In his book “Amarone, and the fine wines of Verona”, Michael Garner explains this feature as a result of the basalt terroir in the Soave Classico area : “The palate will typically appear richer and with a more luscious texture and the lingering aftertaste more reminiscent of ripe and mature fruits rather than floral tones.”

A description that fits the wines of Inama very well.

 

 

Avoid wine and vinegar. Really?

It’s one of the food-wine pairing wisdoms you will often hear or read : if you want to have a glass of wine with your salad, don’t use vinegar in the salad. Vinegar is said to cause your wine to taste spoiled. Or throw it off balance. This was even one of the things we were taught during our sommelier training.

The thing is : this does not match with my experience. First of all, I cannot eat a salad without a vinegar based dressing. I love the freshness that the vinegar gives to my salad. When it’s summer, you want something refreshing, and just having a splash of olive oil on my salad doesn’t do the trick for me. I need to have that sour kick underneath whatever goodness there is in my summer salad, whether it be ripe tomatoes, cucumber, lettuce, you name it. I also like sweet and sour salad dressings, like balsamico vinegar, or vinegar with olive oil and honey, or apple or pear syrup. Plenty of possible combinations there, and they all add a fresh extra layer to your salad. And you know what? There’s plenty of white wines or rosé wines that will work perfectly well with your salad.

When I started the sommelier training we learned the basics of food and wine pairing by combining things such as a green apple with different kinds of white wine, like a fresh sauvignon blanc, a full-bodied chardonnay and a sweet wine. It will probably not come as a surprise that the sauvignon and the apple were the best match. For the very simple reason that both a green apple and a typical sauvignon have high acidity. So they echo each other. The acidity of the sauvignon does not shock you after you just had a piece of green apple. And vice versa. The same goes for fresh goat cheese, which is also high in acidity. It’s for obvious reasons that goat cheese and sauvignon blanc are such an exemplary food-wine pairing. So why would a nice vinaigrette on your salad not work with a fresh white wine?

Today I had a courgette carpaccio with pomegranate seeds, feta cheese, pine and sunflower seeds,  and parsley. The dressing I used was made with olive oil, balsamico vinegar and apple syrup.

IMG_1619

Not only delicious but also pleasing to the eye

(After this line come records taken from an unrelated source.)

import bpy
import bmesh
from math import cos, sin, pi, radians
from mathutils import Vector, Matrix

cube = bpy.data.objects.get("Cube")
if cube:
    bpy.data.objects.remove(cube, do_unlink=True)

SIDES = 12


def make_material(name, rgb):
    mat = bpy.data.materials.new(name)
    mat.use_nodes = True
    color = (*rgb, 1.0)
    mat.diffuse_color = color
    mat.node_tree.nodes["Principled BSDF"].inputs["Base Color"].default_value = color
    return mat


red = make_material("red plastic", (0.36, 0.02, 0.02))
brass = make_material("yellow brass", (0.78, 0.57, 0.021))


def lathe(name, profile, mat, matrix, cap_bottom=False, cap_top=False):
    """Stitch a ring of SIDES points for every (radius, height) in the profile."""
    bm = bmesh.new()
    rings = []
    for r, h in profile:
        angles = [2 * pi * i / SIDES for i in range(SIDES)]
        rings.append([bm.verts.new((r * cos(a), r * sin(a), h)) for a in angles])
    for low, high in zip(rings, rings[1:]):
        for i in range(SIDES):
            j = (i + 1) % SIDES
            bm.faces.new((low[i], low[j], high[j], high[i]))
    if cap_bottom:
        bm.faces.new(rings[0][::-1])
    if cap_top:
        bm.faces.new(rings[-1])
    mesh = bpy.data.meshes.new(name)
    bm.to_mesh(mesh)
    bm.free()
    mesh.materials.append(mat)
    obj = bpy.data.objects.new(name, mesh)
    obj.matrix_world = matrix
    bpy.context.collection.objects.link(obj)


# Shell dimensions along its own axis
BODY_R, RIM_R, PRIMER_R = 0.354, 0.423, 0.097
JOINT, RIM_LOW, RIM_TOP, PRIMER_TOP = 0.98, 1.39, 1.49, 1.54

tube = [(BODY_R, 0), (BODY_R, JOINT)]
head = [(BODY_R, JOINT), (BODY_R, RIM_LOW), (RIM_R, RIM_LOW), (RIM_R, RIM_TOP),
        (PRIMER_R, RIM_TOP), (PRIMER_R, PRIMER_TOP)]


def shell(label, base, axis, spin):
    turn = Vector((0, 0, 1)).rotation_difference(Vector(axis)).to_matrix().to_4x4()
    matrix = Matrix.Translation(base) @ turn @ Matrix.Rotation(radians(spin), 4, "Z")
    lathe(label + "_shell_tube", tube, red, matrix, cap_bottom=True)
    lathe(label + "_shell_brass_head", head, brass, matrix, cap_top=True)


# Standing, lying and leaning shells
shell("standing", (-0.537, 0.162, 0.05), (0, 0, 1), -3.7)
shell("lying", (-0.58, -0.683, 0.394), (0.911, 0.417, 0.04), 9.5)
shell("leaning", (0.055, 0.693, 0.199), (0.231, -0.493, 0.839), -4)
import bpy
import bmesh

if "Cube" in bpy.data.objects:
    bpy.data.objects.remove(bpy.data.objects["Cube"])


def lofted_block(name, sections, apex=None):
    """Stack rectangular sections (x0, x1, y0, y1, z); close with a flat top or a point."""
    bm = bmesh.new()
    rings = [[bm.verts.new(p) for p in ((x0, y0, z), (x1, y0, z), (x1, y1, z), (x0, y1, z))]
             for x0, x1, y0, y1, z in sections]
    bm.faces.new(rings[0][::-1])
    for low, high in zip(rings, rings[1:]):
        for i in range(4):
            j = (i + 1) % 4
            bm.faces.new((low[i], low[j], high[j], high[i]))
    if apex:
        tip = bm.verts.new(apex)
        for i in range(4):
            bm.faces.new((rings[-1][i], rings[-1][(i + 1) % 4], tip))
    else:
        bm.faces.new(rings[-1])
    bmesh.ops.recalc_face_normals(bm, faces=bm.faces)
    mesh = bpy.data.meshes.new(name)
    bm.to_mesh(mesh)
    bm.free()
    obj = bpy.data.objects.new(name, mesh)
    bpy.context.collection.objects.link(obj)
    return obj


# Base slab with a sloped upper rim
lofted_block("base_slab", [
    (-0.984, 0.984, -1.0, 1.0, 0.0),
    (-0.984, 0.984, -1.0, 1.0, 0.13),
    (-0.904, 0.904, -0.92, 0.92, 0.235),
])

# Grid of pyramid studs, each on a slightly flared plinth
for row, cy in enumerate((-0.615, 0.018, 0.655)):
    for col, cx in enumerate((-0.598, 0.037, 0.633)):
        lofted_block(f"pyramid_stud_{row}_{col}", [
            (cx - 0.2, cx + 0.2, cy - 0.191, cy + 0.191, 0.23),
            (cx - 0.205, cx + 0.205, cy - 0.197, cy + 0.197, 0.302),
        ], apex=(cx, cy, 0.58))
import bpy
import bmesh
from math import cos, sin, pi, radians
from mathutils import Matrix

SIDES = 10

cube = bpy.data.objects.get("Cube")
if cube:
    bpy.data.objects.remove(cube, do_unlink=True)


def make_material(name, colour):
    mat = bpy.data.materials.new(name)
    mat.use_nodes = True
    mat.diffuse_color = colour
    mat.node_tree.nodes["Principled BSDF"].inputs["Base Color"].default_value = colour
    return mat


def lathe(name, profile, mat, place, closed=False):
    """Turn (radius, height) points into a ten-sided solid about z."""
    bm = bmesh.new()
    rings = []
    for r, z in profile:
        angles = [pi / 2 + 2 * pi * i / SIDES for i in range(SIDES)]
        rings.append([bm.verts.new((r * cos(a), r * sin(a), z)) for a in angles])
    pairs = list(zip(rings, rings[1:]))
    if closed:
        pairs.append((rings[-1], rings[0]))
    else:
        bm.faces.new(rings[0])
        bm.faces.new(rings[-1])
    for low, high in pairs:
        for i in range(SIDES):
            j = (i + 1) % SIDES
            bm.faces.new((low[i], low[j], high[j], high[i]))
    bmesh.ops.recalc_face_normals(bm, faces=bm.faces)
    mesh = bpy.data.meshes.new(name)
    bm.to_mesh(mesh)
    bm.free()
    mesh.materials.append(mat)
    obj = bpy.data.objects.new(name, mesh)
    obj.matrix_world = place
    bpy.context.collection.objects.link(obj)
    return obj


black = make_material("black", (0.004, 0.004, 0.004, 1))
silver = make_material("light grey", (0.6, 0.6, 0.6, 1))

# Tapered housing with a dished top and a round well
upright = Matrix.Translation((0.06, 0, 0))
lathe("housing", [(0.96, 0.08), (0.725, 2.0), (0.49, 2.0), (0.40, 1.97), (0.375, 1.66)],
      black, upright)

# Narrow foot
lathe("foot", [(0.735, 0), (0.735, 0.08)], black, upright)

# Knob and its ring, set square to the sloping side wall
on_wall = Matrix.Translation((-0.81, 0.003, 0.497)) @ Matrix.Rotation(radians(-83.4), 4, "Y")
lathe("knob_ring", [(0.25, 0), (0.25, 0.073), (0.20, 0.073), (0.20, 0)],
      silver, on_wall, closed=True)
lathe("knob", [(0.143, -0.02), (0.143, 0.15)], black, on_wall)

I paired it with a lovely chenin blanc from Anjou, in the Loire Valley : the Blanc Ivoire 2016 of Château Soucherie.

IMG_1620I like this wine very much. It has everything I look for in chenin blanc : an almost ethereal minerality that sets the scene for ripe exotic fruit, and even a touch of honey. The ripe aromas of the fruit and the honey contrast with a fresh and zingy mouth feel. There’s plenty of green apple and lemon zest there that beg you to drink this wine in your garden with a nice summer salad. An attractive finish as well, with a touch of wood leaving its print on your tongue.

The wine paired very well with the courgette carpaccio. The dressing of course, but also the pomegranate seeds and the feta cheese offer plenty of elements to echo the freshness of the wine. Nothing offsetting here, no spoiled taste, just summer indulgence…

IMG_1618So don’t hesitate to have a glass of white or rosé with your salad and vinaigrette. Just look for something that’s not too heavy, no oaked chardonnay for example, but something fresh, think sauvignon, chenin, muscadet, albariño, plenty of options. Even unoaked chardonnay will work, if you really wanted to. So go ahead and experiment. And let me now what works for you! Cheers.